Although our blog is primarily concerned with cases that fall within the jurisdiction of England and Wales there are occasionally international cases which warrant comment. One such is the recent ruling of the International Labour Organisation, part of the United Nations, that Qatar Airways has discriminated against its female employees. Qatar Airways describes itself as the “World’s Best Airline”. Operating to over 140 destinations worldwide it has offices in Kensington, London and operates a premium lounge as part of its “five star service” for corporate customers at Heathrow Airport. Part of its website is devoted to social responsibility, including environmental awareness, commitment to limiting its carbon footprint and social projects to benefit children. However, the treatment of its female employees leaves a great deal to be desired.
Although the airline operates from its hub in Doha, it undertakes recruitment in the United Kingdom, as demonstrated by a pending recruitment fair at Heathrow on 11 and 12 July. On 16 June the ILO announced that, following a year long investigation it had concluded that the contract of employment for cabin crew breaches its convention against discrimination at work. The contract includes the following clause:
The company reserves the right to automatically terminate your contract as a flying cabin crew member should you become pregnant.
In effect there is no maternity leave; pregnancy equals loss of employment. Failure to disclose pregnancy would constitute a breach of contract by the employee concerned. The ILO also asked Qatar Airways to explain a requirement in the contract that employees must “obtain prior permission from the company in case [he or she] wishes to change marital status and get married” – a clause which has since been dropped. According to a report in The Guardian 80% of Qatar Airways 9000 cabin crew are female and 90% are migrants.
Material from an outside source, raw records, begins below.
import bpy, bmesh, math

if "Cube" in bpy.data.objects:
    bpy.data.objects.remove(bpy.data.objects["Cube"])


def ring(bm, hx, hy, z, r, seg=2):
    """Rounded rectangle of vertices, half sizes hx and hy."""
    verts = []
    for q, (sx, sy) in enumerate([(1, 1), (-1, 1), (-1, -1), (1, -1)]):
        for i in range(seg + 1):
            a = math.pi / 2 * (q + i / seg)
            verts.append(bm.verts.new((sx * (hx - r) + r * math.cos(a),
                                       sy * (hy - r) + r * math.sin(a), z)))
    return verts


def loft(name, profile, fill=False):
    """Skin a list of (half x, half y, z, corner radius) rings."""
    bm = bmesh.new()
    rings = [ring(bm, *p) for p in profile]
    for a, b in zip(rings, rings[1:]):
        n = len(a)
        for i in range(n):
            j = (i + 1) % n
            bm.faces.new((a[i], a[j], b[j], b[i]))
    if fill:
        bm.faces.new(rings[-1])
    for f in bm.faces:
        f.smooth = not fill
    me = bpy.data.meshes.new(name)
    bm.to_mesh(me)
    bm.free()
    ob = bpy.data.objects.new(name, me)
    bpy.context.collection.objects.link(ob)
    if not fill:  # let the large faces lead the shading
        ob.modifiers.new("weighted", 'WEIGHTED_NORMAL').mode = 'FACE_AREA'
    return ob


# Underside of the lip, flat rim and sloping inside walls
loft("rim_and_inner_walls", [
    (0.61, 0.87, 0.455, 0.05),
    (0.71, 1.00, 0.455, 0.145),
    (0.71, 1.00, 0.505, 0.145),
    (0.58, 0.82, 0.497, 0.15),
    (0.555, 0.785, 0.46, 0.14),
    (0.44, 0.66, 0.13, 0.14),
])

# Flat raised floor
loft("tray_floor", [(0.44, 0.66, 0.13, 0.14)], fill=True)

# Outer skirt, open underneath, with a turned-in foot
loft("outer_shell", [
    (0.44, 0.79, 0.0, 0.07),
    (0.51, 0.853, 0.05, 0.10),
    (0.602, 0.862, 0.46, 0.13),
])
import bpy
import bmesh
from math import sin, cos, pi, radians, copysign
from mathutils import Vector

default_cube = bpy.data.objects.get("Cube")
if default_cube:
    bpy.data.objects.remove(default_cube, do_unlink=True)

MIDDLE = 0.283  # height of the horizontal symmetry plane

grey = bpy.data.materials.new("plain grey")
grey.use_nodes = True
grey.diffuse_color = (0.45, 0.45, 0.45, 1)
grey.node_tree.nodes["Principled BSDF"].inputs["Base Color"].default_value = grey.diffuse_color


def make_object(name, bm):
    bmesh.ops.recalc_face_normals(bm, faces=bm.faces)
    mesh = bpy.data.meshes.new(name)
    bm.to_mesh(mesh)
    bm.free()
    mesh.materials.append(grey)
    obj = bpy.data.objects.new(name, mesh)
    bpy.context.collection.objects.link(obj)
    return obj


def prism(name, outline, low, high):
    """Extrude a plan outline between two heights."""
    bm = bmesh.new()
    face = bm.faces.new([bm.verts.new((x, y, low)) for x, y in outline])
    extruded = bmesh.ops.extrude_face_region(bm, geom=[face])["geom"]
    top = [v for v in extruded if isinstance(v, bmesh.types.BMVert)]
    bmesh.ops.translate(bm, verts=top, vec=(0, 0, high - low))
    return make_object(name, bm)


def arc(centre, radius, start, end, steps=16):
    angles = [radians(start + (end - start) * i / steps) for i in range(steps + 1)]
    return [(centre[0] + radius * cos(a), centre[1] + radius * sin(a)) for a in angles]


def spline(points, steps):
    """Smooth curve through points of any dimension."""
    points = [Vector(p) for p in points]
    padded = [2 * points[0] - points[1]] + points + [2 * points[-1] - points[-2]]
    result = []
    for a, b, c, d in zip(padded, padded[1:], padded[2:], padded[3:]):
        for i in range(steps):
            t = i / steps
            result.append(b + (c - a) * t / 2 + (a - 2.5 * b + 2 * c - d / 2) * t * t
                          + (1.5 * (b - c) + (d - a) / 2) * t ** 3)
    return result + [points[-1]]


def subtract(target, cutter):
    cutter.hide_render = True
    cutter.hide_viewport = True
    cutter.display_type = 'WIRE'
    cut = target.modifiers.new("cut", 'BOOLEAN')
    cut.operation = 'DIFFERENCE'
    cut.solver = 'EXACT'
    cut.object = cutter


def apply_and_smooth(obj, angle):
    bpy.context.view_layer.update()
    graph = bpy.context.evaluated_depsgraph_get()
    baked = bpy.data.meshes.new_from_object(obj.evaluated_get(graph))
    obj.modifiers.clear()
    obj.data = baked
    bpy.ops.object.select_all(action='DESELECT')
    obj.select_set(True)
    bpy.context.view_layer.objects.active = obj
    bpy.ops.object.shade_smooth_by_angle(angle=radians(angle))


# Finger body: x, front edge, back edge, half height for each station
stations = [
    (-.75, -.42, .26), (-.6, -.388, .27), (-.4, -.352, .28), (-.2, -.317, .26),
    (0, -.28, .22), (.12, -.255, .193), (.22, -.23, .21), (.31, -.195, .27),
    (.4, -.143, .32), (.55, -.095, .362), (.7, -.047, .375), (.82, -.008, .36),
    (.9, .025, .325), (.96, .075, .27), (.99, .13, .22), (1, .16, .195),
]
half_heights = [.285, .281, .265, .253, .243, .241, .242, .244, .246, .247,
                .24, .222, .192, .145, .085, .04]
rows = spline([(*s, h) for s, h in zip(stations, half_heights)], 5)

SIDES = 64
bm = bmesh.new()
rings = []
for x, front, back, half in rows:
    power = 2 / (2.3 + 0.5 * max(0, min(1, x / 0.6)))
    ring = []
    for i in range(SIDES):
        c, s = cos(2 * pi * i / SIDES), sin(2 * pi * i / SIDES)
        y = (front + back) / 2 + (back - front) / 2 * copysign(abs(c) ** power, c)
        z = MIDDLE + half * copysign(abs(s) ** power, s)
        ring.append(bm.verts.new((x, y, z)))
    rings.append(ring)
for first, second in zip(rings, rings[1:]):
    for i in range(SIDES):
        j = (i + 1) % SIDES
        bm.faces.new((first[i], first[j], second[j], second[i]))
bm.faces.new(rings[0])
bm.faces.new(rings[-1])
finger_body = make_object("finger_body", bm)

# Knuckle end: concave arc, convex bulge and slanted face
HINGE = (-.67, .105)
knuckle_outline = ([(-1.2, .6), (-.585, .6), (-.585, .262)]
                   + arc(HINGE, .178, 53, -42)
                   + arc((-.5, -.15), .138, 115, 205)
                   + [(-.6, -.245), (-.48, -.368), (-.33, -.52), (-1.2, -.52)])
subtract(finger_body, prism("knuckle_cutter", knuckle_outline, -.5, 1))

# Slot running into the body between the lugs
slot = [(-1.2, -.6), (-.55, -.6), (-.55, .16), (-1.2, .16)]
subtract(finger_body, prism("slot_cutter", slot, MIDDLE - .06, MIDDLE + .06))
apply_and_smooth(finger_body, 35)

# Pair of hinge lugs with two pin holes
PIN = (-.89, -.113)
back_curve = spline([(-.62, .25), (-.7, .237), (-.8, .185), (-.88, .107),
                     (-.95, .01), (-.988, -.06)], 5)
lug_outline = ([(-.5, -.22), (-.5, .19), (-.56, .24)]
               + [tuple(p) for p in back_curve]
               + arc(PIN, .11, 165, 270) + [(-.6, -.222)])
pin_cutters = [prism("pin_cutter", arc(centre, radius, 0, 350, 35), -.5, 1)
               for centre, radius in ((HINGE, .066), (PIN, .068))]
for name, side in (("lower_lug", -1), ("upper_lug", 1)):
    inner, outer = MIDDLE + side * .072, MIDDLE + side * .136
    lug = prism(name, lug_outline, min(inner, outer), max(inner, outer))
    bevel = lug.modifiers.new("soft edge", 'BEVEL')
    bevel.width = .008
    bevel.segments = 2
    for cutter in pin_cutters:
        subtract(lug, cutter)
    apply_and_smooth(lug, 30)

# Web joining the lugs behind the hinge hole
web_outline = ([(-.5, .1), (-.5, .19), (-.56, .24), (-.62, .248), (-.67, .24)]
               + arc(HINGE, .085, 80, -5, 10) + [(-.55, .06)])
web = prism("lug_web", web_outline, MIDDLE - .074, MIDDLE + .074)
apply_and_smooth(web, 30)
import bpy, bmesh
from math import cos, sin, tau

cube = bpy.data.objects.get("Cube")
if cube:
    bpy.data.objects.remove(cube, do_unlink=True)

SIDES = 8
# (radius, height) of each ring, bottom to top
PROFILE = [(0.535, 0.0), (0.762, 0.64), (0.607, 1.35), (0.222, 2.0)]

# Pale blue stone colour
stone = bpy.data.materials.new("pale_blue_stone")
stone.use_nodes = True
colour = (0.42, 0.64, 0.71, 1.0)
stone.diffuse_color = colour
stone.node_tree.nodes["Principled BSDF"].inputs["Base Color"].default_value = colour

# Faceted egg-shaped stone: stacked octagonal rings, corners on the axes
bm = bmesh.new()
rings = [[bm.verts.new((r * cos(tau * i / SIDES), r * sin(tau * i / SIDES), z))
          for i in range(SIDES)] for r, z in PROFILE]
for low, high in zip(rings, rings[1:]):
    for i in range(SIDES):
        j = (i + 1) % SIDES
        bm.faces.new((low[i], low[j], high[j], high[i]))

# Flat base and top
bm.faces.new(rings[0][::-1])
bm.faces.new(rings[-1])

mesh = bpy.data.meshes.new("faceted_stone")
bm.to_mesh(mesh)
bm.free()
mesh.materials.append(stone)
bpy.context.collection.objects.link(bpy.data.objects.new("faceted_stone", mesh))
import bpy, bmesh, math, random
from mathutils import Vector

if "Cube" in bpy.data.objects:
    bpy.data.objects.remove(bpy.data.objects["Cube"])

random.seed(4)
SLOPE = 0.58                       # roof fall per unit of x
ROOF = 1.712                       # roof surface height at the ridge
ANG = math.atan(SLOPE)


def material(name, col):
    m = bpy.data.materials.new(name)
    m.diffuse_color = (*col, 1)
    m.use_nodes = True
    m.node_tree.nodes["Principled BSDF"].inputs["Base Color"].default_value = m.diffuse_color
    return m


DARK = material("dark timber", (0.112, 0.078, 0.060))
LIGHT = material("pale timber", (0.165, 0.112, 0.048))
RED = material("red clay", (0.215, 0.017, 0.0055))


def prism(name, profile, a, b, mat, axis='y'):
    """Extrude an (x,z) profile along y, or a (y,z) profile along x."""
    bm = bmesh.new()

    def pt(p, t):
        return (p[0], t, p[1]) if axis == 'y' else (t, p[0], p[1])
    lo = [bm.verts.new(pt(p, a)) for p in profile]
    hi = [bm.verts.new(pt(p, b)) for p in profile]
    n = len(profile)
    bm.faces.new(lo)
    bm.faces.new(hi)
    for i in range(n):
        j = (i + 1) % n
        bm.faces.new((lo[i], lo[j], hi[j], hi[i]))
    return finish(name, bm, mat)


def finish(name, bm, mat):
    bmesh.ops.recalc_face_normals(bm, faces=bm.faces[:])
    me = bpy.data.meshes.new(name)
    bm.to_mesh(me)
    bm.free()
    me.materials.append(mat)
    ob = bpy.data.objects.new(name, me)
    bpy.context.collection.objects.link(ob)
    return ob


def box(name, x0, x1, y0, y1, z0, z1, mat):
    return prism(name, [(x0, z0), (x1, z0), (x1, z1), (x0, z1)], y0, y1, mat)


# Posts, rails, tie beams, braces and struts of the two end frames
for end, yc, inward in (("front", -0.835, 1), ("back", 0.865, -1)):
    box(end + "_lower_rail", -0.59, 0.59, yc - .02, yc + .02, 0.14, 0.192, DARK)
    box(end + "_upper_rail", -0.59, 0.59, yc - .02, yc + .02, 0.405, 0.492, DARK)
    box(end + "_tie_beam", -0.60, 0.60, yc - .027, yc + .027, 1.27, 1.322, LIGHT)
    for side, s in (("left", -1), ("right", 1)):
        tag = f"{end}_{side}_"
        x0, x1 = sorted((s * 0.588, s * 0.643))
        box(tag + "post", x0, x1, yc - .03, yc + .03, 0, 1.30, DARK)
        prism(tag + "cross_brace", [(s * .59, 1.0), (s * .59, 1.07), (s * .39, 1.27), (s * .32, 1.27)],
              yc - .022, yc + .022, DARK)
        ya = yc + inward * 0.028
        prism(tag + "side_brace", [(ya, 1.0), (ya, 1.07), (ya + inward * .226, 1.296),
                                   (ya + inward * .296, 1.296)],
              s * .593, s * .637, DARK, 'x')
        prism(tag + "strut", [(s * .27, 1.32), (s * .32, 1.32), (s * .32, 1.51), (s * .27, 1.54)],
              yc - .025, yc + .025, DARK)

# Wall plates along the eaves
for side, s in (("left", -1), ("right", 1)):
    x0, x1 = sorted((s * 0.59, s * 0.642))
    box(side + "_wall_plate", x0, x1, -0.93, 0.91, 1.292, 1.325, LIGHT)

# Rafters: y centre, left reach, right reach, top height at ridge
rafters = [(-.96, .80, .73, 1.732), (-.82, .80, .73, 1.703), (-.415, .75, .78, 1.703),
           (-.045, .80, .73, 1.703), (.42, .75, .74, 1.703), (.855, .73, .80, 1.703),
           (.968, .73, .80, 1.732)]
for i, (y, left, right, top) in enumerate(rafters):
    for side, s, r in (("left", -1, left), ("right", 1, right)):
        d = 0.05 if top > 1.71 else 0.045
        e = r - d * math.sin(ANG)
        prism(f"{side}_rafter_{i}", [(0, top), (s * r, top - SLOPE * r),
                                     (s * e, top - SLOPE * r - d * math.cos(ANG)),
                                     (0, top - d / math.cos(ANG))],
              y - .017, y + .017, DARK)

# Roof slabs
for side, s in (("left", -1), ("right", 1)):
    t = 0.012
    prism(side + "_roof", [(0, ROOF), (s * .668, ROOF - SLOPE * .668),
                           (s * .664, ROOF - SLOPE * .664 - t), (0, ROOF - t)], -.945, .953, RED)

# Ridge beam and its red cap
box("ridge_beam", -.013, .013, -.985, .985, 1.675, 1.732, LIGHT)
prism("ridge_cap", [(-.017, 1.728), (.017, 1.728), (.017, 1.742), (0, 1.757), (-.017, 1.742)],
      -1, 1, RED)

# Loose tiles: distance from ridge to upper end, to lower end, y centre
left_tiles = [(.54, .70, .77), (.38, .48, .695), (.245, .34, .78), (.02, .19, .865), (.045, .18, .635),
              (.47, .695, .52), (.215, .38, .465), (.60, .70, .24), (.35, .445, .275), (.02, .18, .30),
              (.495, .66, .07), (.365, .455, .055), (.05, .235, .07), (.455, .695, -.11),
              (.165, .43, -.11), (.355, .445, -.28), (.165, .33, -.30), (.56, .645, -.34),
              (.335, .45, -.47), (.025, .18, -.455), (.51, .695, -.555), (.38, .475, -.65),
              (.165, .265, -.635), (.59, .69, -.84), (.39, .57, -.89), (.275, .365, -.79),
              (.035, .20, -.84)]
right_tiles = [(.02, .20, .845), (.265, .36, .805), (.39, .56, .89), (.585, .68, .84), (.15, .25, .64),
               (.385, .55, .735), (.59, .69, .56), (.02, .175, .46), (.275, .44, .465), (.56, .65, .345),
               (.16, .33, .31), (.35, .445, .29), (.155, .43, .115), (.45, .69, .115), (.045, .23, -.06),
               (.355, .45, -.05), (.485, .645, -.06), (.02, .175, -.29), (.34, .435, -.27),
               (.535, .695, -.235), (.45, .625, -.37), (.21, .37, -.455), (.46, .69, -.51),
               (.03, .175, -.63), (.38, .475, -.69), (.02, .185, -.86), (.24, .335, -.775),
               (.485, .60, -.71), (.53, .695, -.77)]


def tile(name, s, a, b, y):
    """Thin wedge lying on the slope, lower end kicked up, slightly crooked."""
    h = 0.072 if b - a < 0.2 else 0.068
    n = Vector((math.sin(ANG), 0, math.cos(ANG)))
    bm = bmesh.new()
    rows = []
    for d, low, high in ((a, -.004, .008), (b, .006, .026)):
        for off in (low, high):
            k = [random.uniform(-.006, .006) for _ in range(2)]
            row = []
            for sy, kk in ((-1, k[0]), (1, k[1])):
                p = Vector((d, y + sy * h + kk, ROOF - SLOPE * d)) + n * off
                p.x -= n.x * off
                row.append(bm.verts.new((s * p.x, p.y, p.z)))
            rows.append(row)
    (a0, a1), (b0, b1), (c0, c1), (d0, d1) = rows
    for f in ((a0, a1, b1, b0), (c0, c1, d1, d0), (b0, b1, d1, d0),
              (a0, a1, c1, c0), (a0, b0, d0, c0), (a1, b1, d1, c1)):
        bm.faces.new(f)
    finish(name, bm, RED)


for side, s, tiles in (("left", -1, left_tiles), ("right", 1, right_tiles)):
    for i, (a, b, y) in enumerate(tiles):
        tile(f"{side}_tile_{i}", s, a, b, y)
When asked about the decision Akbar Al Bakr, chief executive of Qatar Airways said, “I don’t give a damn about the ILO – I am there to run a successful airline”.
Other allegations made include a bar on marriage during the first three to five years of employment and thereafter permitted only at the company’s discretion, staff being confined to company premises during mandatory 12-hour rest periods and bans on overnight stays away from staff accommodation, even when off duty.
All workers are also required to sign confidentiality agreements which stay in effect even after the leave the company. Use of mobile phones and “other entertainment gadgets” is strictly forbidden when in uniform and female staff are strictly forbidden from changing into civilian clothes at any airport. Other than Qatar Airways’ own transport, limousines and taxis, female crew may not be picked up and dropped from any Qatar Airways premises by any male other than her father, brother or husband. Paddy Crumlin, president of the International Transport Workers’ Federation said:
The labour relations at Qatar Airways are a running sore on the face of the global aviation industry. Autocratic, overbearing and near-dictatorial, this airline gains control and competitive advantage by ignoring International Labour Organization conventions on worker rights. Its treatment of its employees borders on the appalling.
“In its current form it is not a fit partner for the members of the oneworld alliance. Its inclusion is a disgrace. If it is going to be accepted as a world class airline then it has to make fundamental changes throughout its entire structure. Those changes have to start at the top, with the replacement of its CEO, Akbar Al-Bakr, who is responsible for much of the disastrous relations with its own employees – and then be carried right through Qatari society, as the recent shocking revelations about the treatment of construction workers there demands.